I will go into first-person on this review to discuss the first criticism.  At one point, Perkins makes an attack on Nate Saint and the missionary organization he was affiliated with.  This attack was unfair, unsubstantiated and honestly tainted the way I listened to the rest of the book.  Read Through Gates of Splendor for the real story of Nate Saint and his companions.  That is a book I could not give a higher recommendation to.

A second criticism of Confessions is that it was lacking a moral.  Perkins more or less blamed his own self-admitted muted conscience on his upbringing.  He said that it twisted him, and that love of money allowed him to take the job.  However, he really never says that what he did was openly wrong or immoral. Though if pressed, he would probably admit that he was wrong.

A third criticism is that the book toward the end became a polemic against the Republican Party and oil companies.  He praised the Carter administration, then accused Reagan of being concerned mostly about the interests of the “corporatocracy”.  The harshest criticism was saved for George H.W. Bush whom he claimed was a leader in the corruption.  He even attacks George W. Bush, but interestingly enough makes no mention whatsoever of the Clinton administration.  This sort of gives away his agenda.

The final and most severe criticism is that Perkins offered absolutely no solutions.  He claims that the world is corrupt at this very deep level but doesn’t seem to think it fixable.  In fact, he says he sold his startup energy company to Ashland Oil.  Ultimately the book projects a sense of hopelessness.

In conclusion, Confessions of an Economic Hit Man is very interesting and it does stir up thoughts about the morality of corporations and the concerns of people in developing countries, maybe even thoughts about how to save the world.  But it suffers from some major shortcomings that make it a book I cannot recommend.

Suggestion please

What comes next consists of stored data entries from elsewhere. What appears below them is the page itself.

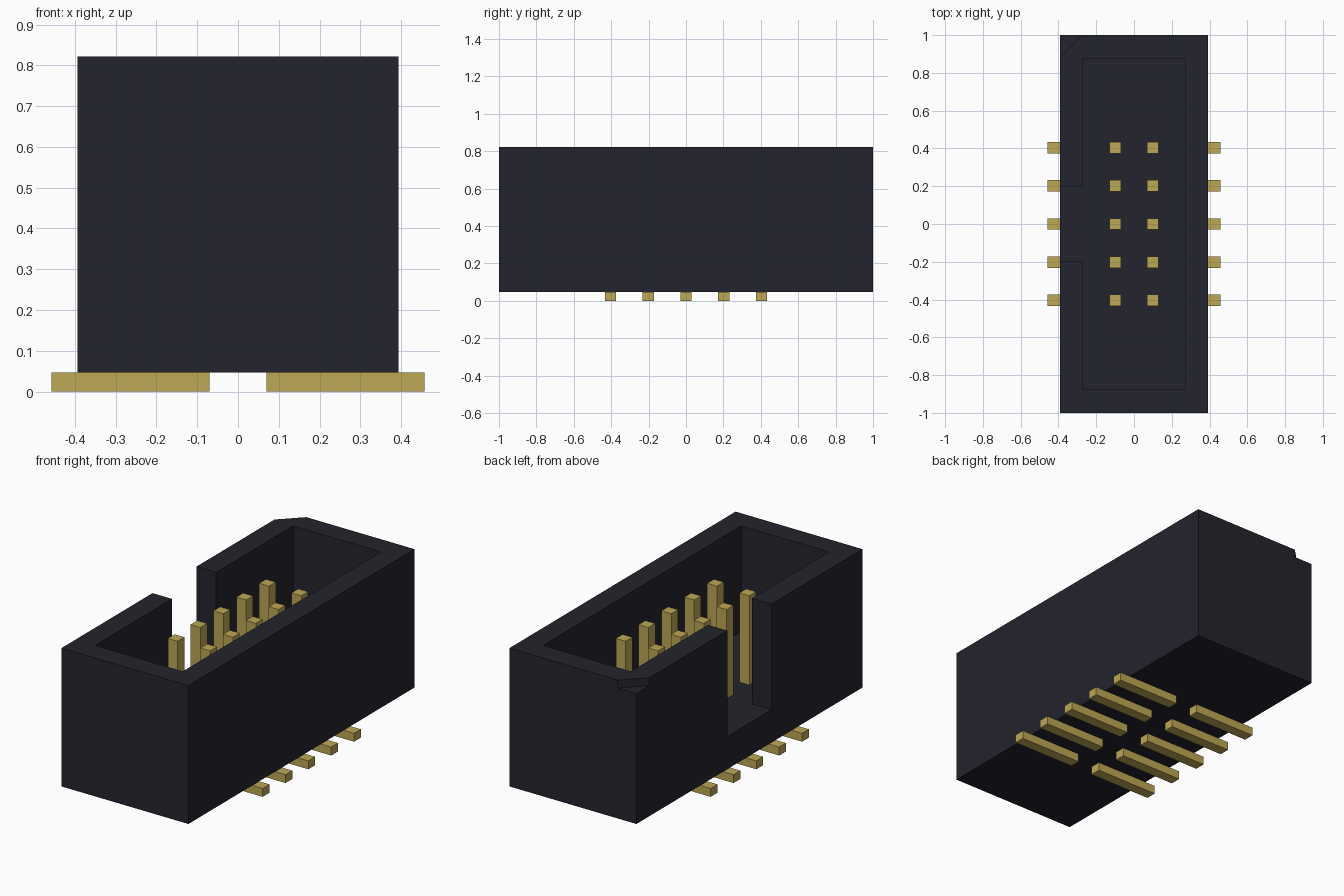
import bpy
import bmesh

# Remove the default cube
cube = bpy.data.objects.get("Cube")
if cube:
    bpy.data.objects.remove(cube, do_unlink=True)


def make_material(name, rgb):
    mat = bpy.data.materials.new(name)
    mat.use_nodes = True
    color = (*rgb, 1.0)
    mat.diffuse_color = color
    mat.node_tree.nodes["Principled BSDF"].inputs["Base Color"].default_value = color
    return mat


def make_prism(name, outline, axis, low, high, material=None):
    """Extrude a flat outline: along z from (x, y) or along y from (x, z)."""
    bm = bmesh.new()
    if axis == "z":
        points = [(a, b, low) for a, b in outline]
        move = (0, 0, high - low)
    else:
        points = [(a, low, b) for a, b in outline]
        move = (0, high - low, 0)
    face = bm.faces.new([bm.verts.new(p) for p in points])
    result = bmesh.ops.extrude_face_region(bm, geom=[face], use_keep_orig=True)
    verts = [g for g in result["geom"] if isinstance(g, bmesh.types.BMVert)]
    bmesh.ops.translate(bm, vec=move, verts=verts)
    bmesh.ops.recalc_face_normals(bm, faces=bm.faces)
    mesh = bpy.data.meshes.new(name)
    bm.to_mesh(mesh)
    bm.free()
    obj = bpy.data.objects.new(name, mesh)
    bpy.context.collection.objects.link(obj)
    if material:
        mesh.materials.append(material)
    return obj


def rectangle(x0, x1, y0, y1):
    return [(x0, y0), (x1, y0), (x1, y1), (x0, y1)]


def cut(target, cutter):
    mod = target.modifiers.new(cutter.name, "BOOLEAN")
    mod.operation = "DIFFERENCE"
    mod.solver = "EXACT"
    mod.object = cutter
    bpy.context.view_layer.objects.active = target
    bpy.ops.object.modifier_apply(modifier=mod.name)
    bpy.data.objects.remove(cutter, do_unlink=True)


plastic = make_material("dark plastic", (0.017, 0.017, 0.026))
gold = make_material("gold", (0.51, 0.39, 0.09))

HALF_X, BASE, FLOOR, TOP = 0.393, 0.047, 0.23, 0.822
CAVITY_X, CAVITY_Y = 0.272, 0.876
ABOVE = TOP + 0.2

# Housing: block with an open cavity, a key slot and a corner mark
housing = make_prism("housing", rectangle(-HALF_X, HALF_X, -1, 1), "z", BASE, TOP, plastic)

# Cavity and key slot share one floor, so they are cut as one outline
cavity = [(-CAVITY_X, -CAVITY_Y), (CAVITY_X, -CAVITY_Y),
          (CAVITY_X, CAVITY_Y), (-CAVITY_X, CAVITY_Y),
          (-CAVITY_X, 0.195), (-0.5, 0.195),
          (-0.5, -0.195), (-CAVITY_X, -0.195)]
cut(housing, make_prism("cavity_cutter", cavity, "z", FLOOR, ABOVE))

# Shallow triangular mark on one top corner
MARK = 0.116
corner = [(-HALF_X - 0.1, 1 - MARK - 0.1), (-HALF_X + MARK + 0.1, 1.1),
          (-HALF_X - 0.1, 1.1)]
cut(housing, make_prism("corner_cutter", corner, "z", TOP - 0.045, ABOVE))

# Bent contacts: upright pin with a foot reaching outward under the housing
PIN_IN, PIN_OUT, FOOT_END, PIN_TOP = 0.07, 0.131, 0.457, 0.73
profile = [(PIN_IN, 0), (FOOT_END, 0), (FOOT_END, BASE),
           (PIN_OUT, BASE), (PIN_OUT, PIN_TOP), (PIN_IN, PIN_TOP)]
for side, label in ((-1, "right"), (1, "left")):
    outline = [(side * x, z) for x, z in profile]
    for row in range(5):
        y = (row - 2) * 0.202
        make_prism(f"{label}_contact_{row + 1}", outline, "y", y - 0.03, y + 0.03, gold)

I have literally tens of readers, and some of you are a very helpful and literate bunch.  So help me out. I'm taking a trip soon and I'll be in my car for 11 hours or so.  I need some audio books, and I am thinking of joining for a trial.  I'll get one free book, Plus it helps out the TWIT network which I listen to like 3 hours a week and have only ever donated a few dollars.

Here's where you come in.  I only get one free book, so I need a suggestion of what it should be.  I like history, politics, comedy, and sci-fi.

(I know the cumberland county library has audiobooks to download, but never what I want, and I think audible books have a bookmarking feature, which is awesome.  cause it means I can listen to something else if I desire, without resetting a 10 hour book.)

I'm strongly considering The Areas of my Expertise by John Hodgeman

Also, Les Miserables by Victor Hugo just because it seems like one of those books i should have read a very long time ago